Have you ever wondered why there are so many promotions and ads at the end of the month when paychecks are due?  It's because when people get paid they, feeling flush and generous, respond to promotions by spending on impulse. Companies know this, and they increase their marketing campaigns at those times to trigger the short-term, emotional gratification that our brains crave when shopping. Just be aware and plan accordingly, asking yourself, “Do I want it or need it?” If you do need it, or if it will make a huge difference in your life and you can pay for it right away without touching funds that are earmarked for other important goals such as financial independence, then go for it.

How to Overcome Your Emotions

Even though logic is the language of the mind, emotion is the language of the subconscious – therefore, it often defeats logic when it comes to making decisions. Be cautious of this, resolving to build your spending plan without allowing your emotions to take over.  Here are some ideas for doing so:

  • Make a list before shopping. Studies by the ING Group2 have shown that 57 percent of people save money when they create a list prior to hitting the store. Set a budget for annual gifts 12 months before the holidays, and find ways to be creative, such as giving experiences over material things.
  • Pause and think twice before buying large items. When making major purchases (for example, over $500), take some time between deciding to buy and making the actual purchase. Prioritize your expenditures by categorizing them in terms of cost and effect. For example, you should pay your health insurance and car insurance before booking a short-term vacation. Or pay the premium in your life insurance to protect your family in case of an accident before upgrading to a flat screen TV from a more modest television that still works fine.

A Final Word

Common emotional purchases include “buying things in anticipation of money that is not guaranteed to arrive” or “buying things that are just too good to be true.” These may provide short-term happiness; however, they’re just as likely to result in long-term regret or debt.  A CERTIFIED FINANCIAL PLANNER™ professional can help you stay focused on your outcomes and ensure you achieve them. Use the “Find a CFP® Professional” search tool to find one near you.

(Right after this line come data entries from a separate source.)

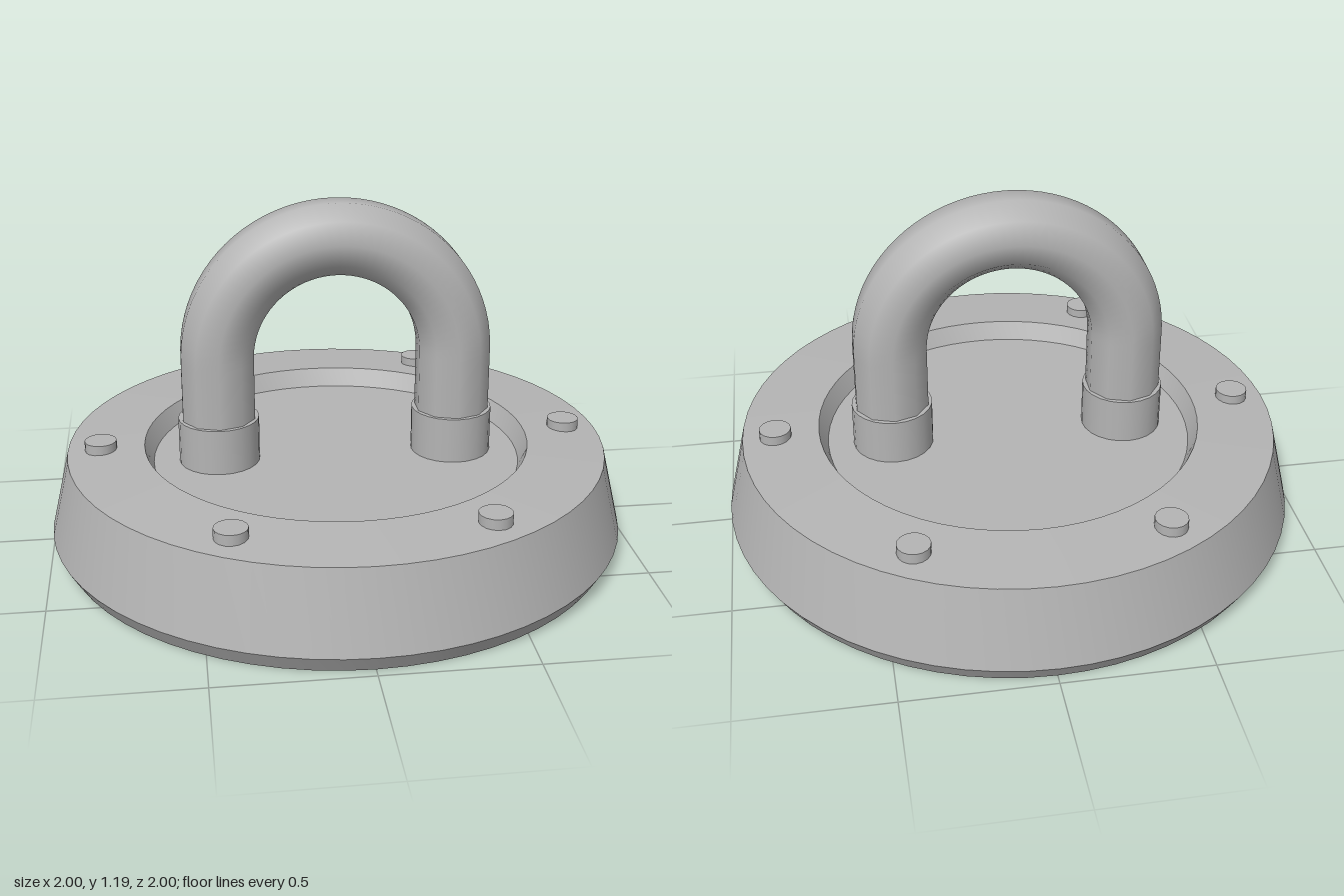
import * as THREE from 'three';
import { toCreasedNormals } from 'three/addons/utils/BufferGeometryUtils.js';

const LEG_X = 0.41;      // distance of each leg from the centre
const LEG_BOTTOM = 0.3;
const ARC_Y = 0.66;      // height where the legs turn into the arch

// Straight leg, half-circle arch, straight leg
class ShacklePath extends THREE.Curve {
  getPoint(t, target = new THREE.Vector3()) {
    const leg = ARC_Y - LEG_BOTTOM;
    const arc = Math.PI * LEG_X;
    const d = t * (2 * leg + arc);
    if (d < leg) return target.set(-LEG_X, LEG_BOTTOM + d, 0);
    if (d > leg + arc) return target.set(LEG_X, ARC_Y - (d - leg - arc), 0);
    const a = Math.PI - (d - leg) / LEG_X;
    return target.set(LEG_X * Math.cos(a), ARC_Y + LEG_X * Math.sin(a), 0);
  }
}

export function createModel() {
  const group = new THREE.Group();
  const steel = new THREE.MeshStandardMaterial({ color: 0xb4b4b4 });
  steel.name = 'steel grey';

  function add(name, geometry, x = 0, y = 0, z = 0) {
    const mesh = new THREE.Mesh(geometry, steel);
    mesh.name = name;
    mesh.position.set(x, y, z);
    group.add(mesh);
  }

  // Round base with chamfered foot, tapered side and recessed top
  const profile = [
    [0, 0], [0.965, 0], [1, 0.06], [0.935, 0.33],
    [0.67, 0.345], [0.64, 0.28], [0, 0.28],
  ].map(([r, y]) => new THREE.Vector2(r, y));
  add('base', toCreasedNormals(new THREE.LatheGeometry(profile, 64), 0.22));

  // Ten-sided bent bar
  add('shackle', new THREE.TubeGeometry(new ShacklePath(), 64, 0.13, 10, false));

  // Collars where the bar meets the base
  const collar = new THREE.CylinderGeometry(0.14, 0.14, 0.16, 24);
  for (const side of [-1, 1]) {
    add(side < 0 ? 'rightCollar' : 'leftCollar', collar, side * LEG_X, 0.36, 0);
  }

  // Six bolts around the rim
  const bolt = new THREE.CylinderGeometry(0.055, 0.055, 0.05, 16);
  for (let i = 0; i < 6; i++) {
    const a = (i * Math.PI) / 3;
    add('bolt' + (i + 1), bolt, 0.82 * Math.cos(a), 0.345, 0.82 * Math.sin(a));
  }

  return group;
}
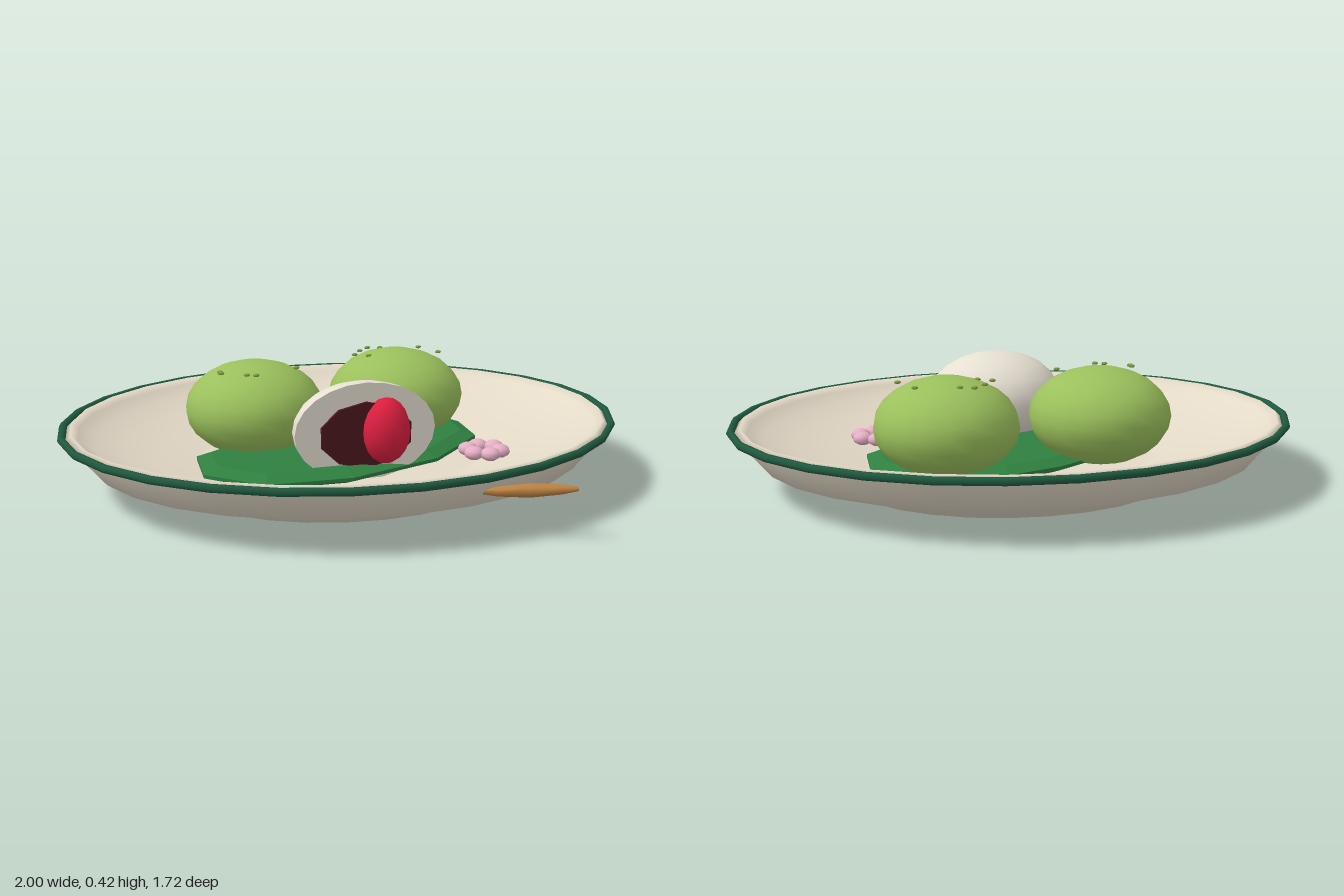
import * as THREE from 'three';

const mat = (name, color) => {
  const m = new THREE.MeshStandardMaterial({ color });
  m.name = name;
  return m;
};

export function createModel() {
  const M = {
    cream: mat('cream glaze', 0xe3d9c7),
    rim: mat('dark green rim', 0x1f5a3f),
    leaf: mat('leaf green', 0x2f8040),
    green: mat('green rice cake', 0x9bc05c),
    speck: mat('green speck', 0x7c9c40),
    white: mat('white rice cake', 0xe6dfd2),
    bean: mat('red bean paste', 0x4a171c),
    berry: mat('strawberry red', 0xdc1f3f),
    pink: mat('blossom pink', 0xe6b0c6),
    wood: mat('wood brown', 0xc08444),
  };
  const group = new THREE.Group();
  const add = (name, geo, material, x = 0, y = 0, z = 0, parent = group) => {
    const mesh = new THREE.Mesh(geo, material);
    mesh.name = name;
    mesh.position.set(x, y, z);
    parent.add(mesh);
    return mesh;
  };
  const ellipsoid = (rx, ry, rz, w = 18, h = 12, ...arc) =>
    new THREE.SphereGeometry(1, w, h, ...arc).scale(rx, ry, rz);
  const lathe = (pts, segments) =>
    new THREE.LatheGeometry(pts.map(p => new THREE.Vector2(...p)), segments);

  // Oval plate: foot, outer wall, lip and dished inside
  const plate = new THREE.Group();
  plate.name = 'plate';
  plate.position.z = -0.013;
  plate.scale.z = 0.845;
  group.add(plate);
  add('plateBody', lathe([
    [0, 0], [0.585, 0], [0.6, 0.05], [0.88, 0.1], [0.975, 0.212],
    [0.955, 0.232], [0.93, 0.212], [0.88, 0.18], [0.78, 0.145], [0.66, 0.113],
    [0.52, 0.086], [0.49, 0.08], [0, 0.08],
  ], 28), M.cream, 0, 0, 0, plate);
  add('plateRim', new THREE.TorusGeometry(0.985, 0.014, 6, 28).rotateX(Math.PI / 2),
    M.rim, 0, 0.218, 0, plate);

  // Bevelled leaf under the rice cakes
  const outline = [[-0.54, 0.18], [-0.37, 0.35], [-0.07, 0.36], [0.28, 0.23], [0.52, 0],
    [0.535, -0.2], [0.45, -0.33], [0.1, -0.39], [-0.1, -0.32], [-0.52, -0.04]];
  const leafShape = new THREE.Shape(outline.map(([x, z]) => new THREE.Vector2(x, -z)));
  const leafGeo = new THREE.ExtrudeGeometry(leafShape, {
    depth: 0.012, bevelEnabled: true, bevelThickness: 0.02, bevelSize: 0.05,
    bevelOffset: -0.05, bevelSegments: 1,
  }).rotateX(-Math.PI / 2);
  add('leaf', leafGeo, M.leaf, 0, 0.102, 0);

  // Whole green rice cakes with flat specks above them
  const ballGeo = ellipsoid(0.25, 0.17, 0.25);
  add('rightRiceCake', ballGeo, M.green, -0.28, 0.247, -0.155);
  add('leftRiceCake', ballGeo, M.green, 0.275, 0.247, -0.2);
  const speckGeo = ellipsoid(0.012, 0.006, 0.012, 6, 4);
  [[-0.42, -0.085], [-0.42, -0.065], [-0.34, -0.015], [-0.31, 0], [-0.145, -0.075],
    [0.205, -0.325], [0.25, -0.31], [0.16, -0.28], [0.12, -0.22], [0.165, -0.19],
    [0.395, -0.28], [0.435, -0.175]]
    .forEach(([x, z]) => add('speck', speckGeo, M.speck, x, 0.4, z));

  // Halved white rice cake with its cut face, filling and strawberry
  const half = new THREE.Group();
  half.name = 'halvedRiceCake';
  half.position.set(0, 0.245, 0.275);
  group.add(half);
  add('shell', ellipsoid(0.25, 0.17, 0.245, 12, 12, Math.PI, Math.PI), M.white, 0, 0, 0, half);
  add('cutFace', new THREE.CircleGeometry(1, 24).scale(0.25, 0.17, 1), M.white, 0, 0, 0, half);
  add('filling', new THREE.CylinderGeometry(1, 1, 1, 10).rotateX(Math.PI / 2)
    .scale(0.167, 0.115, 0.02), M.bean, 0, -0.01, 0.002, half);
  add('strawberry', ellipsoid(0.086, 0.115, 0.08, 12, 10), M.berry, 0.07, 0, 0.003, half);

  // Blossom with a ring of petals
  const blossom = new THREE.Group();
  blossom.name = 'blossom';
  blossom.position.set(0.46, 0.125, 0.218);
  group.add(blossom);
  const petalGeo = ellipsoid(0.036, 0.024, 0.036, 10, 6);
  for (let i = 0; i < 6; i++) {
    const a = (i / 6) * Math.PI * 2;
    add('petal', petalGeo, M.pink, Math.sin(a) * 0.057, 0, Math.cos(a) * 0.057, blossom);
  }

  // Spindle-shaped wooden picks laid between two points
  const pick = (name, a, b, r) => {
    const from = new THREE.Vector3(...a), to = new THREE.Vector3(...b);
    const dir = to.clone().sub(from), L = dir.length();
    const geo = lathe([[0, 0], [r * 0.7, L * 0.25], [r, L * 0.55], [r * 0.7, L * 0.85],
      [r * 0.3, L], [0, L]], 6);
    const mesh = add(name, geo, M.wood, ...a);
    mesh.quaternion.setFromUnitVectors(new THREE.Vector3(0, 1, 0), dir.normalize());
  };
  pick('outerPick', [0.2, 0.15, 0.72], [0.5, 0.175, 0.856], 0.023);
  pick('innerPick', [-0.245, 0.116, 0.5], [-0.06, 0.121, 0.566], 0.013);

  return group;
}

When it comes to mind vs. heart, recognize your propensity to think with your emotions. Take a deep breath when it comes to money. Your priorities should almost always be focused on your long-term financial independence and not immediate satisfaction.